Exercise details
Output range, inclusive: from the line containing "mesh = bpy.data.meshes.new(name)" to the line containing "# Back guard". Restate those lines from the data below word for word and only those.

Available records: Begin

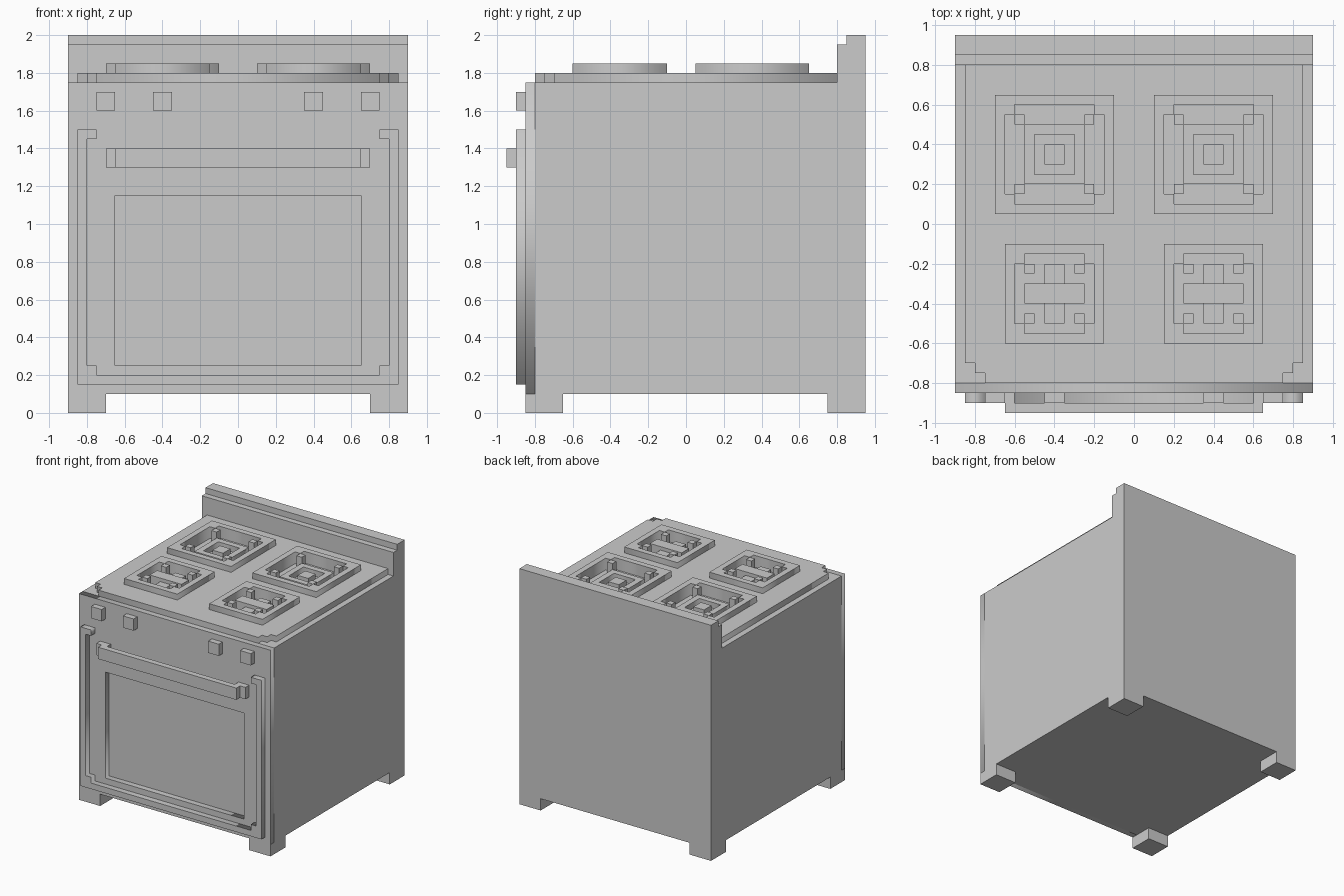
import bpy
import bmesh
from math import radians
from mathutils import Matrix, Vector

if "Cube" in bpy.data.objects:
    bpy.data.objects.remove(bpy.data.objects["Cube"], do_unlink=True)


def link(name, mesh):
    obj = bpy.data.objects.new(name, mesh)
    bpy.context.collection.objects.link(obj)
    return obj


def box(name, x, y, z):
    """Box from three (low, high) ranges."""
    bm = bmesh.new()
    bmesh.ops.create_cube(bm, size=1)
    spans = (x, y, z)
    bm.transform(Matrix.Translation([(a + b) / 2 for a, b in spans])
                 @ Matrix.Diagonal([b - a for a, b in spans] + [1]))
    mesh = bpy.data.meshes.new(name)
    bm.to_mesh(mesh)
    bm.free()
    return link(name, mesh)


def slab(name, loops, low, high, upright=False):
    """Extrude an outline with holes, either lying flat or facing the front."""
    curve = bpy.data.curves.new(name, "CURVE")
    curve.dimensions = "2D"
    curve.fill_mode = "BOTH"
    curve.extrude = (high - low) / 2
    for loop in loops:
        spline = curve.splines.new("POLY")
        spline.points.add(len(loop) - 1)
        for point, (u, v) in zip(spline.points, loop):
            point.co = (u, v, 0, 1)
        spline.use_cyclic_u = True
    temp = bpy.data.objects.new(name, curve)
    mesh = bpy.data.meshes.new_from_object(temp)
    bpy.data.objects.remove(temp)
    bpy.data.curves.remove(curve)
    middle = (low + high) / 2
    if upright:
        mesh.transform(Matrix.Translation((0, middle, 0))
                       @ Matrix.Rotation(radians(90), 4, "X"))
    else:
        mesh.transform(Matrix.Translation((0, 0, middle)))
    mesh.name = name
    return link(name, mesh)


def rect(x0, x1, y0, y1):
    return [(x0, y0), (x1, y0), (x1, y1), (x0, y1)]


def square(cx, cy, r):
    return rect(cx - r, cx + r, cy - r, cy + r)


def notched(cx, cy, rx, ry, n=0.05):
    """Rectangle with one square step taken from each corner."""
    pts = []
    for sx, sy in ((1, 1), (-1, 1), (-1, -1), (1, -1)):
        corner = [(rx, ry - n), (rx - n, ry - n), (rx - n, ry)]
        if sx * sy < 0:
            corner.reverse()
        pts += [(cx + sx * u, cy + sy * v) for u, v in corner]
    return pts


def mirrored(half):
    return half + [(-u, v) for u, v in reversed(half)]


SIDES = ((1, "left"), (-1, "right"))
FLOOR, DECK, RIM = 1.75, 1.8, 1.85

# Oven body with a recessed window in its front skin
box("body", (-0.9, 0.9), (-0.8, 0.95), (0.1, FLOOR))
slab("front_panel", [rect(-0.9, 0.9, 0.1, FLOOR), rect(-0.65, 0.65, 0.25, 1.15)],
     -0.85, -0.8, upright=True)

# Back guard
box("back_guard", (-0.9, 0.9), (0.8, 0.95), (FLOOR, 1.95))
box("back_guard_lip", (-0.9, 0.9), (0.85, 0.95), (1.95, 2))

# Door trim, open at the top
trim = [(0.85, 0.15), (0.85, 1.5), (0.75, 1.5), (0.75, 1.45), (0.8, 1.45),
        (0.8, 0.25), (0.75, 0.25), (0.75, 0.2)]
slab("door_trim", [mirrored(trim)], -0.9, -0.85, upright=True)

# Handle bar, brackets, knobs and feet
box("handle_bar", (-0.65, 0.65), (-0.95, -0.9), (1.3, 1.4))
for s, side in SIDES:
    def span(a, b):
        return tuple(sorted((s * a, s * b)))
    box(f"{side}_handle_bracket", span(0.6, 0.7), (-0.9, -0.85), (1.3, 1.4))
    for label, x in (("inner", 0.4), ("outer", 0.7)):
        box(f"{side}_{label}_knob", span(x - 0.05, x + 0.05), (-0.9, -0.85), (1.6, 1.7))
    for label, y in (("front", -0.85), ("back", 0.75)):
        box(f"{side}_{label}_foot", span(0.7, 0.9), (y, y + 0.2), (0, 0.1))

# Cooktop, opened under each burner
wells = []
for s, side in SIDES:
    cx = s * 0.4
    front_y, back_y = -0.35, 0.35

    # Large back burner: rim, corner prongs, ring and cap
    well = notched(cx, back_y, 0.25, 0.25)
    wells.append(well)
    slab(f"{side}_back_burner_rim", [square(cx, back_y, 0.3), well], DECK, RIM)
    slab(f"{side}_back_burner_ring",
         [square(cx, back_y, 0.15), square(cx, back_y, 0.1)], FLOOR, DECK)
    box(f"{side}_back_burner_cap", (cx - 0.05, cx + 0.05),
        (back_y - 0.05, back_y + 0.05), (FLOOR, DECK))

    # Small front burner: rim, corner prongs and cross grate
    well = notched(cx, front_y, 0.2, 0.2)
    wells.append(well)
    slab(f"{side}_front_burner_rim", [square(cx, front_y, 0.25), well], DECK, RIM)
    box(f"{side}_front_grate_across", (cx - 0.15, cx + 0.15),
        (front_y - 0.05, front_y + 0.05), (FLOOR, RIM - 0.02))
    box(f"{side}_front_grate_along", (cx - 0.05, cx + 0.05),
        (front_y - 0.15, front_y + 0.15), (FLOOR, DECK))

    for label, cy, r in (("back", back_y, 0.175), ("front", front_y, 0.125)):
        for i, (px, py) in enumerate(((1, 1), (-1, 1), (-1, -1), (1, -1))):
            c = Vector((cx + px * r, cy + py * r))
            box(f"{side}_{label}_prong_{i + 1}", (c.x - 0.025, c.x + 0.025),
                (c.y - 0.025, c.y + 0.025), (FLOOR, RIM))

edge = [(0.75, -0.8), (0.75, -0.75), (0.8, -0.75), (0.8, -0.7), (0.85, -0.7), (0.85, 0.8)]
slab("cooktop", [mirrored(edge)] + wells, FLOOR, DECK)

Available records: End

Written response
    mesh = bpy.data.meshes.new(name)
    bm.to_mesh(mesh)
    bm.free()
    return link(name, mesh)


def slab(name, loops, low, high, upright=False):
    """Extrude an outline with holes, either lying flat or facing the front."""
    curve = bpy.data.curves.new(name, "CURVE")
    curve.dimensions = "2D"
    curve.fill_mode = "BOTH"
    curve.extrude = (high - low) / 2
    for loop in loops:
        spline = curve.splines.new("POLY")
        spline.points.add(len(loop) - 1)
        for point, (u, v) in zip(spline.points, loop):
            point.co = (u, v, 0, 1)
        spline.use_cyclic_u = True
    temp = bpy.data.objects.new(name, curve)
    mesh = bpy.data.meshes.new_from_object(temp)
    bpy.data.objects.remove(temp)
    bpy.data.curves.remove(curve)
    middle = (low + high) / 2
    if upright:
        mesh.transform(Matrix.Translation((0, middle, 0))
                       @ Matrix.Rotation(radians(90), 4, "X"))
    else:
        mesh.transform(Matrix.Translation((0, 0, middle)))
    mesh.name = name
    return link(name, mesh)


def rect(x0, x1, y0, y1):
    return [(x0, y0), (x1, y0), (x1, y1), (x0, y1)]


def square(cx, cy, r):
    return rect(cx - r, cx + r, cy - r, cy + r)


def notched(cx, cy, rx, ry, n=0.05):
    """Rectangle with one square step taken from each corner."""
    pts = []
    for sx, sy in ((1, 1), (-1, 1), (-1, -1), (1, -1)):
        corner = [(rx, ry - n), (rx - n, ry - n), (rx - n, ry)]
        if sx * sy < 0:
            corner.reverse()
        pts += [(cx + sx * u, cy + sy * v) for u, v in corner]
    return pts


def mirrored(half):
    return half + [(-u, v) for u, v in reversed(half)]


SIDES = ((1, "left"), (-1, "right"))
FLOOR, DECK, RIM = 1.75, 1.8, 1.85

# Oven body with a recessed window in its front skin
box("body", (-0.9, 0.9), (-0.8, 0.95), (0.1, FLOOR))
slab("front_panel", [rect(-0.9, 0.9, 0.1, FLOOR), rect(-0.65, 0.65, 0.25, 1.15)],
     -0.85, -0.8, upright=True)

# Back guard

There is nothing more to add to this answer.